* [What needs to be done]
Show each line of the entries below in which the word "rings" appears.

* [Task inputs]
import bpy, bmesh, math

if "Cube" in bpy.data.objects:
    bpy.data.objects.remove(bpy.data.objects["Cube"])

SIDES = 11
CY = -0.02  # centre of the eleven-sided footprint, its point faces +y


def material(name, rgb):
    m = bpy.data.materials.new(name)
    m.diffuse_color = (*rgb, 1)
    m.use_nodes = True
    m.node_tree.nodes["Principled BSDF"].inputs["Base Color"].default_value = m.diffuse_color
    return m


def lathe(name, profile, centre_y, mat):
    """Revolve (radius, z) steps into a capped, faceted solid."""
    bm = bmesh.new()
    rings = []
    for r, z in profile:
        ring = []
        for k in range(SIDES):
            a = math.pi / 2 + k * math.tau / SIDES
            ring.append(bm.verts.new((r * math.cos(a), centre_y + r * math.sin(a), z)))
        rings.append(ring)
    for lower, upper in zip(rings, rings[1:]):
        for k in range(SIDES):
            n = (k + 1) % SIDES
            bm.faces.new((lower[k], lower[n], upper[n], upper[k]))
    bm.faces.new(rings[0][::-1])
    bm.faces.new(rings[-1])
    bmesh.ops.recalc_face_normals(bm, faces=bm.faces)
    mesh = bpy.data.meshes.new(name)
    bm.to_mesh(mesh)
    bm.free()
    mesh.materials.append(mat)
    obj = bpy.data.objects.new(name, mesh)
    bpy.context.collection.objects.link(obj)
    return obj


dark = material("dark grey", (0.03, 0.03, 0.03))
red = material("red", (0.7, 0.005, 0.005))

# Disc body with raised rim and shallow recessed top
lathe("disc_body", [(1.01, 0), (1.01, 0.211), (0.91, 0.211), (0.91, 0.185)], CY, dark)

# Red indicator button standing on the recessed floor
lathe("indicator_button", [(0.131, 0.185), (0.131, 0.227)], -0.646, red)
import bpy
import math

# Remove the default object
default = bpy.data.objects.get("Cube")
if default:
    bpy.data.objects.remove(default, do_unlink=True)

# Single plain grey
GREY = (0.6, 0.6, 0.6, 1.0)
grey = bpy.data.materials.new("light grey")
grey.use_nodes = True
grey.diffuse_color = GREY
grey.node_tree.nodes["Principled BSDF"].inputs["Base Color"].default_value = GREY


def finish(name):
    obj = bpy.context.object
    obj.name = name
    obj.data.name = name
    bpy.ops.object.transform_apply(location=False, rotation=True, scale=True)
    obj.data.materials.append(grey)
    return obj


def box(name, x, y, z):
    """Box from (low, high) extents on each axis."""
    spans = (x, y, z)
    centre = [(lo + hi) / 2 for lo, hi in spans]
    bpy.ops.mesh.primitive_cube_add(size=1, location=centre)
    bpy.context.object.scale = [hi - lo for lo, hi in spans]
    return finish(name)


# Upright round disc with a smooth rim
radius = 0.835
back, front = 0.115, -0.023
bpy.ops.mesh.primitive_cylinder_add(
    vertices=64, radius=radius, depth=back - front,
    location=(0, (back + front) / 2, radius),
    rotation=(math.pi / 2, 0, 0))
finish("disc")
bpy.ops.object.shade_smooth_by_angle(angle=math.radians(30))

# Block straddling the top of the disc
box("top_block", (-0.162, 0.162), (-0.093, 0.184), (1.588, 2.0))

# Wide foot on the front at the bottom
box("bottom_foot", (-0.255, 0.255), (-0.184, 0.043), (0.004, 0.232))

* [Solved exercise]
    rings = []
        rings.append(ring)
    for lower, upper in zip(rings, rings[1:]):
    bm.faces.new(rings[0][::-1])
    bm.faces.new(rings[-1])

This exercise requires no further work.